### WHAT THE TASK REQUIRES
Copy out, from the entries below, each line that holds the string "Vector".

### INPUT
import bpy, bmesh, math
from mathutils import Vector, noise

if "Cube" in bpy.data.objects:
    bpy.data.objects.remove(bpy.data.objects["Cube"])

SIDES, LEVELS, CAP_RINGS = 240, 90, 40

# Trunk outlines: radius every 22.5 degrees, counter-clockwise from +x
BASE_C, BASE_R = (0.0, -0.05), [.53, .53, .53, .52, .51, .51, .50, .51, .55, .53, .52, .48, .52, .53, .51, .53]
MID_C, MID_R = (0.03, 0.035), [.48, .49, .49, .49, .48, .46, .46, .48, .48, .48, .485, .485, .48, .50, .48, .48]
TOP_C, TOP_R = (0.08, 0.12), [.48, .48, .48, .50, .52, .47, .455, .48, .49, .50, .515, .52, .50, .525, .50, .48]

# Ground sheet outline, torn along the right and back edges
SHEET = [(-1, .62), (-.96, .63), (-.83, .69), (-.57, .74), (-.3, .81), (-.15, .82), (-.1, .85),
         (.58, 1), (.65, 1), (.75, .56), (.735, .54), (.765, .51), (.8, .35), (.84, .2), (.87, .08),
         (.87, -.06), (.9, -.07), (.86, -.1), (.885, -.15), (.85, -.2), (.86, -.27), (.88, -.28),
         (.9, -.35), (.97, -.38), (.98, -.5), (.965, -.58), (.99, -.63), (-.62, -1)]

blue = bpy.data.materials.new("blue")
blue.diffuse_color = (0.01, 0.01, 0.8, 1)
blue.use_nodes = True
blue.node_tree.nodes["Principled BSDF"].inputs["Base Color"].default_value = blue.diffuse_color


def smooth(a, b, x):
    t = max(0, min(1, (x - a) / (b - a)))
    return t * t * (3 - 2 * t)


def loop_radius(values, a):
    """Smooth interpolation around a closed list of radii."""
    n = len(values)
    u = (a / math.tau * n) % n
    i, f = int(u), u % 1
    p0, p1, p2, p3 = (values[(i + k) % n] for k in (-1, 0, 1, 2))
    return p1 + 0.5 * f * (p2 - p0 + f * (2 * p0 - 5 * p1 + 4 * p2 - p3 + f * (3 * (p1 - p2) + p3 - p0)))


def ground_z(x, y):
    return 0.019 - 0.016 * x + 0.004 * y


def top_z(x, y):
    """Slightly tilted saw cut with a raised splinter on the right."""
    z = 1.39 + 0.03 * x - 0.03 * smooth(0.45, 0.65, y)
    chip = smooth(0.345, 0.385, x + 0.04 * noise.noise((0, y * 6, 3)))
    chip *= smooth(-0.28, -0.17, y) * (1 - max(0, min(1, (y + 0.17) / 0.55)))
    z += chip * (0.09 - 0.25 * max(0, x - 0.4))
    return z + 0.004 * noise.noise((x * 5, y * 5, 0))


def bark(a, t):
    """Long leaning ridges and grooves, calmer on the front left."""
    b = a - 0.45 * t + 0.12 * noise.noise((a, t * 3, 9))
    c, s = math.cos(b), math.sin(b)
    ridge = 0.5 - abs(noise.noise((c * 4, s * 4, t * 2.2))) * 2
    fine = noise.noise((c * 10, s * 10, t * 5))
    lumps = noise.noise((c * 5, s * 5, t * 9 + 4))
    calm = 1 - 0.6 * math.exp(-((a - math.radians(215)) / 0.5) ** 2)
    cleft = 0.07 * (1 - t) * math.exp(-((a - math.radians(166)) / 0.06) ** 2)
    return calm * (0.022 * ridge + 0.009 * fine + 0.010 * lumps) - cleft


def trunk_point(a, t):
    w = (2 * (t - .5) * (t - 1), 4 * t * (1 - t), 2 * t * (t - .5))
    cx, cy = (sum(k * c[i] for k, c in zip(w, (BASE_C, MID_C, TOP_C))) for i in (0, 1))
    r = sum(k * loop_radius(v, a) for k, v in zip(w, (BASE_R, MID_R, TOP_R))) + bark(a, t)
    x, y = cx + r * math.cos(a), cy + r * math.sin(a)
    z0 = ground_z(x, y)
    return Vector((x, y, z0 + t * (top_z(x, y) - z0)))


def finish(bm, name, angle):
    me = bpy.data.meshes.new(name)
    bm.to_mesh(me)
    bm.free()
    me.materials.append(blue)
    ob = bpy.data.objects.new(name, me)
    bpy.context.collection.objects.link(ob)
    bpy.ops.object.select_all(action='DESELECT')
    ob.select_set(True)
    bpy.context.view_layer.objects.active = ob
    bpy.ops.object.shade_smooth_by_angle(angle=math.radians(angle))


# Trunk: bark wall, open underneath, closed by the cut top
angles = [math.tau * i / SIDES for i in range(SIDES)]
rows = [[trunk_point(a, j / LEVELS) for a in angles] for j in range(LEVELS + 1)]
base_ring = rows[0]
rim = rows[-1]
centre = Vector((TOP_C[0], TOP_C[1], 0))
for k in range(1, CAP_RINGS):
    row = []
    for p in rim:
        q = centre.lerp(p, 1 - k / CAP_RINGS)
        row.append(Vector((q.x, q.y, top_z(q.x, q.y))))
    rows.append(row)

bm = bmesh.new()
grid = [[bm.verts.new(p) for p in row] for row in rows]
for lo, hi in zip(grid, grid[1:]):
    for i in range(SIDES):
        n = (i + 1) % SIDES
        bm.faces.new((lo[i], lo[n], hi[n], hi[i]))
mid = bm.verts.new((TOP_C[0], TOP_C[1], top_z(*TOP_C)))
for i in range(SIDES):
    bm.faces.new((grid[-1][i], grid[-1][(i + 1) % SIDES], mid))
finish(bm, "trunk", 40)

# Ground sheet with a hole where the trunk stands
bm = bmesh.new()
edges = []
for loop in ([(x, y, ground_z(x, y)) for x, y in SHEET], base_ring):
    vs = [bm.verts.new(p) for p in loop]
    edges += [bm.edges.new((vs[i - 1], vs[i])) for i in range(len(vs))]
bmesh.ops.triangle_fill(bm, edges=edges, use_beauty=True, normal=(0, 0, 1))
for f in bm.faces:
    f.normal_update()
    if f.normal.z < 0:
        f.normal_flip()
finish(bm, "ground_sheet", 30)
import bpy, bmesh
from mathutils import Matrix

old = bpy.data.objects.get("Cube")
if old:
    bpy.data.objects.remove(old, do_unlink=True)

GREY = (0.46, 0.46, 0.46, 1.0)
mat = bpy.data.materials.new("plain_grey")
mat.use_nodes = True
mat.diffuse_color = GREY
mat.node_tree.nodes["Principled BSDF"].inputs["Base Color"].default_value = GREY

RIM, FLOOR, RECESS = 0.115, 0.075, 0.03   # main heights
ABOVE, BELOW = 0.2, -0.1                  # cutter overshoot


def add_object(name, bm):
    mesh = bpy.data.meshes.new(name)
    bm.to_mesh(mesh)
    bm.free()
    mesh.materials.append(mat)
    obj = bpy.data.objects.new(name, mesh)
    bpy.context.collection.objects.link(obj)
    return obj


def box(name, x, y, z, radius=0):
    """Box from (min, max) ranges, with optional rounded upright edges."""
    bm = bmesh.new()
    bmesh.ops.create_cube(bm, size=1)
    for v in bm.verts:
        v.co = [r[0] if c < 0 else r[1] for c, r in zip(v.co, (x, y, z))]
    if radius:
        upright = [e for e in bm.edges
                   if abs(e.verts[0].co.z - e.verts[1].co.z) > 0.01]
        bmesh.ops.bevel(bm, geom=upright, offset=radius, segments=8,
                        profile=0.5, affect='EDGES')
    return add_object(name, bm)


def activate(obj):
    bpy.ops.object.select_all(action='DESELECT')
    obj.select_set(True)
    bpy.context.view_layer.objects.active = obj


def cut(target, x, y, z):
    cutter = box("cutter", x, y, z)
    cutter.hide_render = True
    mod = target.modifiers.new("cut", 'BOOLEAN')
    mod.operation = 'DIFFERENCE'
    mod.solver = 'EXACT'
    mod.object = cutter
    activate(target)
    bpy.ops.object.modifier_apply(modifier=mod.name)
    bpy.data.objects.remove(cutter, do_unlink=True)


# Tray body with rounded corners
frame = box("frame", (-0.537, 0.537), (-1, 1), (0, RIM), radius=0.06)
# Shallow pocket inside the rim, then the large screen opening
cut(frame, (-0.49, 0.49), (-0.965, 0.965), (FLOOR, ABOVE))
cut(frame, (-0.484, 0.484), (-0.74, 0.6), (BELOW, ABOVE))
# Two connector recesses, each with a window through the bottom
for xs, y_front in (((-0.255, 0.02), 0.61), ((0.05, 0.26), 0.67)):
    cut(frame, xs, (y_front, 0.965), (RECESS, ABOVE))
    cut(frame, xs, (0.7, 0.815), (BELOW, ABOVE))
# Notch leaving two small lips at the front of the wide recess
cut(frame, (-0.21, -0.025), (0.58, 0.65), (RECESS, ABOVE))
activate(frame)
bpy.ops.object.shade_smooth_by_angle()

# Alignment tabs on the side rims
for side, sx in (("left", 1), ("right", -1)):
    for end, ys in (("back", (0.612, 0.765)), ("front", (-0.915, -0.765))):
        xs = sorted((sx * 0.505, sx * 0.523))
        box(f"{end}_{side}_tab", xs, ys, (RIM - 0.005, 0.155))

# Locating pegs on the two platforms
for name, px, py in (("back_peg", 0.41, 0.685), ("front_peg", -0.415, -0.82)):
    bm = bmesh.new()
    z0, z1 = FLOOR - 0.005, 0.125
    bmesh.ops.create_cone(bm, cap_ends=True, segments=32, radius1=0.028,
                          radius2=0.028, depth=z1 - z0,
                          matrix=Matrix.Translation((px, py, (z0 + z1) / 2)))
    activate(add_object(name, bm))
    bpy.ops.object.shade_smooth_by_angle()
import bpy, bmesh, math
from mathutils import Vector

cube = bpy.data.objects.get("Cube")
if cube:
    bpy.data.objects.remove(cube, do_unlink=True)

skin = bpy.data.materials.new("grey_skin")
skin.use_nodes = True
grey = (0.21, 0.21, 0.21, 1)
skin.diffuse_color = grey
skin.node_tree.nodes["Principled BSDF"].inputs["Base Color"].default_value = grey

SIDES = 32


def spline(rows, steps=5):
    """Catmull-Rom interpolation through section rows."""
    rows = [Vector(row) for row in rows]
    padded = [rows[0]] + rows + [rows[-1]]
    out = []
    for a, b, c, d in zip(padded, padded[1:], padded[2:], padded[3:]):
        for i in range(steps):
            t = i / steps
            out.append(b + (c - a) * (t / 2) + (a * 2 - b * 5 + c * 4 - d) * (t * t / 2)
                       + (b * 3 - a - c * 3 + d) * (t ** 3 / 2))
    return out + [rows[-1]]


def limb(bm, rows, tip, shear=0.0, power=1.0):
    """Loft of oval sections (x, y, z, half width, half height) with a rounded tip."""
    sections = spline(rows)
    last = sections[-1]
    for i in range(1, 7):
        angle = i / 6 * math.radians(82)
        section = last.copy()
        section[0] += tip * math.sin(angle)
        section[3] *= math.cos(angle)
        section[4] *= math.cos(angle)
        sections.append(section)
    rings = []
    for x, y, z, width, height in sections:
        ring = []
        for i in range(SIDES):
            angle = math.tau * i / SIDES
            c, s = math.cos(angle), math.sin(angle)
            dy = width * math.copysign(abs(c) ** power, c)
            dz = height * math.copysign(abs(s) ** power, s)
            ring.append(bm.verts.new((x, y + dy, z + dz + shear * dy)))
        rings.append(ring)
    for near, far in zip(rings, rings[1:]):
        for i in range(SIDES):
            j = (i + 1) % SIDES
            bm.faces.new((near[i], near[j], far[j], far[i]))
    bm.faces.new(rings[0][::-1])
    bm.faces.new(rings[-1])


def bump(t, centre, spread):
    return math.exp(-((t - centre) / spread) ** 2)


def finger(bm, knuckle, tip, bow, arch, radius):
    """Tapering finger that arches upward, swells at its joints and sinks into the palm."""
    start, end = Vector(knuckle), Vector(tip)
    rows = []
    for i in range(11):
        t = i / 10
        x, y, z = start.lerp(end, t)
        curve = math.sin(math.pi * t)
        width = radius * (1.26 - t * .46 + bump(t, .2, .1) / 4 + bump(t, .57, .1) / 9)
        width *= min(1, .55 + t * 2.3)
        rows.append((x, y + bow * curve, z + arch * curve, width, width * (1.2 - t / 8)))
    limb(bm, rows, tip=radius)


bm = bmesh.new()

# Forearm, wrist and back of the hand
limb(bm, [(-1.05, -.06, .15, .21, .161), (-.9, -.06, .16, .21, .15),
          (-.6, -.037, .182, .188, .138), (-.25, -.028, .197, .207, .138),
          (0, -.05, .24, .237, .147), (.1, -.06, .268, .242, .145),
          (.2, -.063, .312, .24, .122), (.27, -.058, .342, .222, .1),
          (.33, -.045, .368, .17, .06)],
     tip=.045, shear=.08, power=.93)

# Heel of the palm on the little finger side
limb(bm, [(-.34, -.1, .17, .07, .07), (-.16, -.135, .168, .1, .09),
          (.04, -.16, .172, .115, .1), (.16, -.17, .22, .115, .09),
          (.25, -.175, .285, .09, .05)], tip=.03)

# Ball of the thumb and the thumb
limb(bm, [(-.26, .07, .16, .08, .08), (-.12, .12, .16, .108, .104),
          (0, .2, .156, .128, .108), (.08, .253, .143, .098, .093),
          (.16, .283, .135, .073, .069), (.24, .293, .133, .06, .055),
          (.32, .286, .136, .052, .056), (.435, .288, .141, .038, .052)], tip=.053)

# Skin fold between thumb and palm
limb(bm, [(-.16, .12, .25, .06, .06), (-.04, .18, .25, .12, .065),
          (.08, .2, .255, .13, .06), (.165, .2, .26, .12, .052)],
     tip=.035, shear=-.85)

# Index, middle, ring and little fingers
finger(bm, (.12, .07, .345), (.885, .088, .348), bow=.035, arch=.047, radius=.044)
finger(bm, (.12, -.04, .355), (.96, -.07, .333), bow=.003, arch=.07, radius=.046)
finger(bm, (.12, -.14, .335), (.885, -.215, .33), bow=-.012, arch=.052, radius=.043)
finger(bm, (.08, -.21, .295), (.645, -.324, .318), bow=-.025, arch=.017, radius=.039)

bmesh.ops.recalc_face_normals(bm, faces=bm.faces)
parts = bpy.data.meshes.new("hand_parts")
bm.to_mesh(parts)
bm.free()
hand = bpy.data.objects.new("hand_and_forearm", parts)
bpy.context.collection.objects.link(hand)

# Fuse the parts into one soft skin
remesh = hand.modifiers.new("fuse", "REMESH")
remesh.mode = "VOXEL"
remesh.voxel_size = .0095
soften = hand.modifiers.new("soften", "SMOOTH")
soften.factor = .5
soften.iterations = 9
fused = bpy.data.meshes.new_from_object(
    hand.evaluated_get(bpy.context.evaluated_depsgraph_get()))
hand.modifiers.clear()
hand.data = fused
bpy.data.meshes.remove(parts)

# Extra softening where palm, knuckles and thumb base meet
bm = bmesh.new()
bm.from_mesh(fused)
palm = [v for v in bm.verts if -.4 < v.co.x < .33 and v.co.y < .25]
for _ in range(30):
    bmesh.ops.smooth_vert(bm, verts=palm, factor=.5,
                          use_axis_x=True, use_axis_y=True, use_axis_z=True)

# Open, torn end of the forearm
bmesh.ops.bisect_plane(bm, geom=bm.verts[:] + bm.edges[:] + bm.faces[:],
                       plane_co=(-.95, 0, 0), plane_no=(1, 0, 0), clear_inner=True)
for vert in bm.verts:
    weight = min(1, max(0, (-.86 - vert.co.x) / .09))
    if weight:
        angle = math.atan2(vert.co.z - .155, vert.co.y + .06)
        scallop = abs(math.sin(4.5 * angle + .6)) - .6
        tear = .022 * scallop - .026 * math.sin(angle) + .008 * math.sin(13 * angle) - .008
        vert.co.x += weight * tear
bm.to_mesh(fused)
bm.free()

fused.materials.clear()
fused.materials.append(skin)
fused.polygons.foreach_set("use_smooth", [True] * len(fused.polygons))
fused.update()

### YOUR RESPONSE
from mathutils import Vector, noise
    return Vector((x, y, z0 + t * (top_z(x, y) - z0)))
centre = Vector((TOP_C[0], TOP_C[1], 0))
        row.append(Vector((q.x, q.y, top_z(q.x, q.y))))
from mathutils import Vector
    rows = [Vector(row) for row in rows]
    start, end = Vector(knuckle), Vector(tip)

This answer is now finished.